*** EXTRACTED ENTRIES Section Begins ***

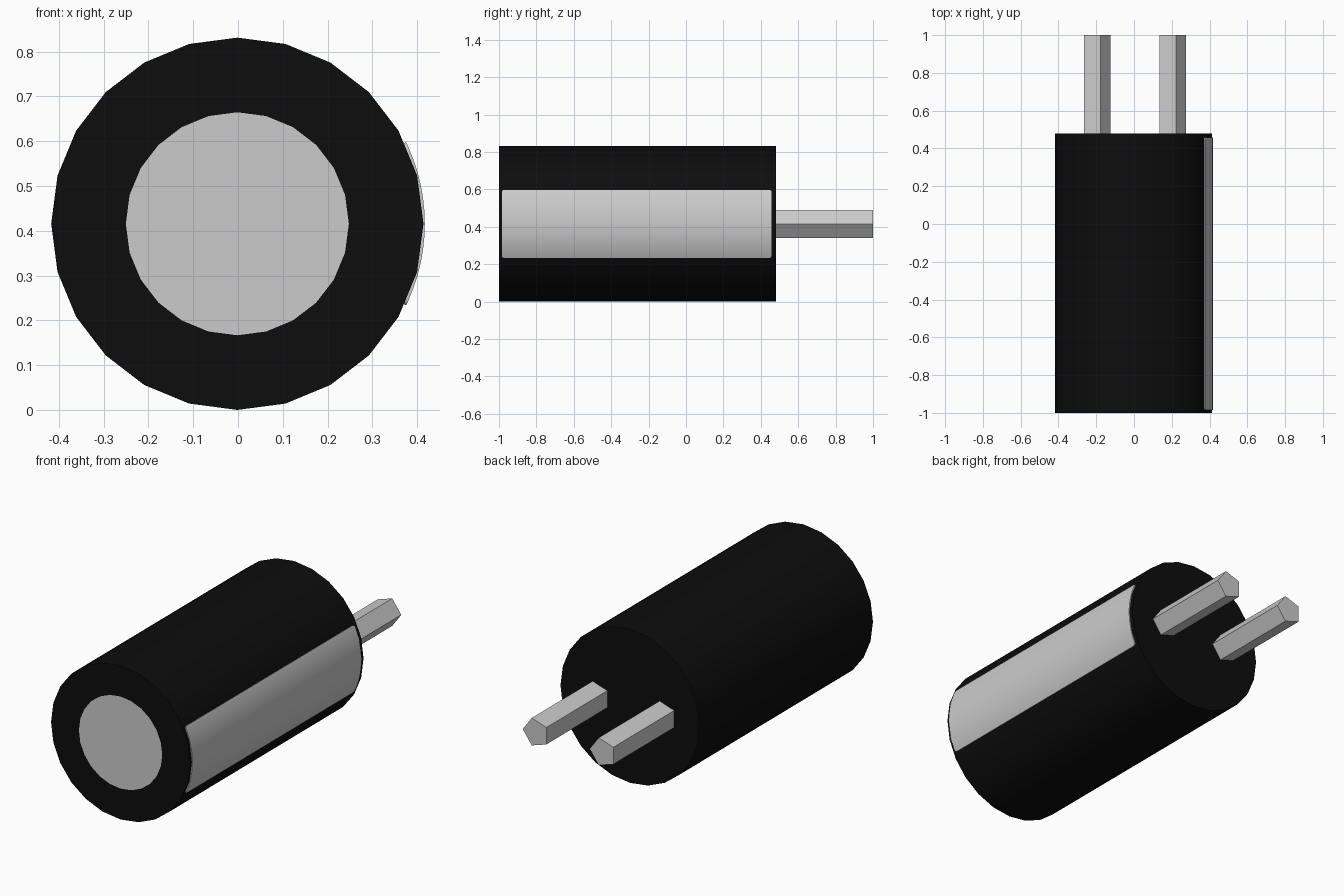
import bpy, bmesh, math
from mathutils import Matrix

cube = bpy.data.objects.get("Cube")
if cube:
    bpy.data.objects.remove(cube, do_unlink=True)

CX, CZ, R = -0.0015, 0.4155, 0.4155   # body axis and radius
FRONT, BACK, TIP = -1.0, 0.48, 1.0


def material(name, value):
    m = bpy.data.materials.new(name)
    m.use_nodes = True
    color = (value, value, value, 1)
    m.diffuse_color = color
    m.node_tree.nodes["Principled BSDF"].inputs["Base Color"].default_value = color
    return m


black = material("black", 0.004)
grey = material("light grey", 0.6)


def add_object(name, bm, mats, smooth=False):
    bmesh.ops.recalc_face_normals(bm, faces=bm.faces)
    mesh = bpy.data.meshes.new(name)
    bm.to_mesh(mesh)
    bm.free()
    for m in mats:
        mesh.materials.append(m)
    ob = bpy.data.objects.new(name, mesh)
    bpy.context.collection.objects.link(ob)
    if smooth:
        bpy.ops.object.select_all(action='DESELECT')
        ob.select_set(True)
        bpy.context.view_layer.objects.active = ob
        bpy.ops.object.shade_smooth_by_angle(angle=math.radians(30))
    return ob


def prism(sides, radius, x, y0, y1):
    """Closed prism along y with one corner pointing to +x."""
    bm = bmesh.new()
    bmesh.ops.create_cone(bm, cap_ends=True, segments=sides, radius1=radius,
                          radius2=radius, depth=y1 - y0)
    # put a corner on local +x whatever the primitive starts from
    v = bm.verts[:][0].co
    turn = Matrix.Rotation(-math.atan2(v.y, v.x), 4, 'Z')
    lay = Matrix.Rotation(math.pi / 2, 4, 'X')
    move = Matrix.Translation((x, (y0 + y1) / 2, CZ))
    bmesh.ops.transform(bm, matrix=move @ lay @ turn, verts=bm.verts)
    return bm


# Can body with a grey disc inset in its front cap
bm = prism(24, R, CX, FRONT, BACK)
cap = min(bm.faces, key=lambda f: f.calc_center_median().y)
inset = 0.168 * math.cos(math.pi / 24)
bmesh.ops.inset_region(bm, faces=[cap], thickness=inset)
disc = min((f for f in bm.faces if len(f.verts) > 4),
           key=lambda f: f.calc_center_median().y)
disc.material_index = 1
add_object("can_body", bm, [black, grey], smooth=True)

# Five-sided terminal pins at the back
for name, side in (("left_pin", 1), ("right_pin", -1)):
    add_object(name, prism(5, 0.078, CX - 0.001 + side * 0.2, BACK - 0.01, TIP), [grey])

# Curved marking stripe on the left side, with rounded corners
stripe_r, half, corner = 0.4185, math.radians(25.8), 0.015
y0, y1 = -0.985, 0.458
bm = bmesh.new()
rim = [half - corner / stripe_r * (1 - math.cos(i * math.pi / 8)) for i in range(5)]
inner = [rim[-1] * (1 - i / 6) for i in range(1, 6)]
upper = rim + inner
angles = upper + [0] + [-a for a in reversed(upper)]
rows = []
for a in angles:
    d = min((half - abs(a)) * stripe_r, corner)
    pull = corner - math.sqrt(max(0, corner ** 2 - (corner - d) ** 2))
    x, z = CX + stripe_r * math.cos(a), CZ + stripe_r * math.sin(a)
    rows.append([bm.verts.new((x, y, z)) for y in (y0 + pull, y1 - pull)])
for p, q in zip(rows, rows[1:]):
    bm.faces.new((p[0], q[0], q[1], p[1]))
shell = bmesh.ops.extrude_face_region(bm, geom=bm.faces[:])
for v in shell["geom"]:
    if isinstance(v, bmesh.types.BMVert):
        v.co.x = CX + (v.co.x - CX) * 0.98
        v.co.z = CZ + (v.co.z - CZ) * 0.98
add_object("side_stripe", bm, [grey], smooth=True)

*** EXTRACTED ENTRIES Section Ends ***

WORK ORDER: Look back at the entries above and repeat, unchanged, every line from the line holding "m.use_nodes = True" through the line holding "bpy.context.view_layer.objects.active = ob".

ANSWER AREA:
    m.use_nodes = True
    color = (value, value, value, 1)
    m.diffuse_color = color
    m.node_tree.nodes["Principled BSDF"].inputs["Base Color"].default_value = color
    return m


black = material("black", 0.004)
grey = material("light grey", 0.6)


def add_object(name, bm, mats, smooth=False):
    bmesh.ops.recalc_face_normals(bm, faces=bm.faces)
    mesh = bpy.data.meshes.new(name)
    bm.to_mesh(mesh)
    bm.free()
    for m in mats:
        mesh.materials.append(m)
    ob = bpy.data.objects.new(name, mesh)
    bpy.context.collection.objects.link(ob)
    if smooth:
        bpy.ops.object.select_all(action='DESELECT')
        ob.select_set(True)
        bpy.context.view_layer.objects.active = ob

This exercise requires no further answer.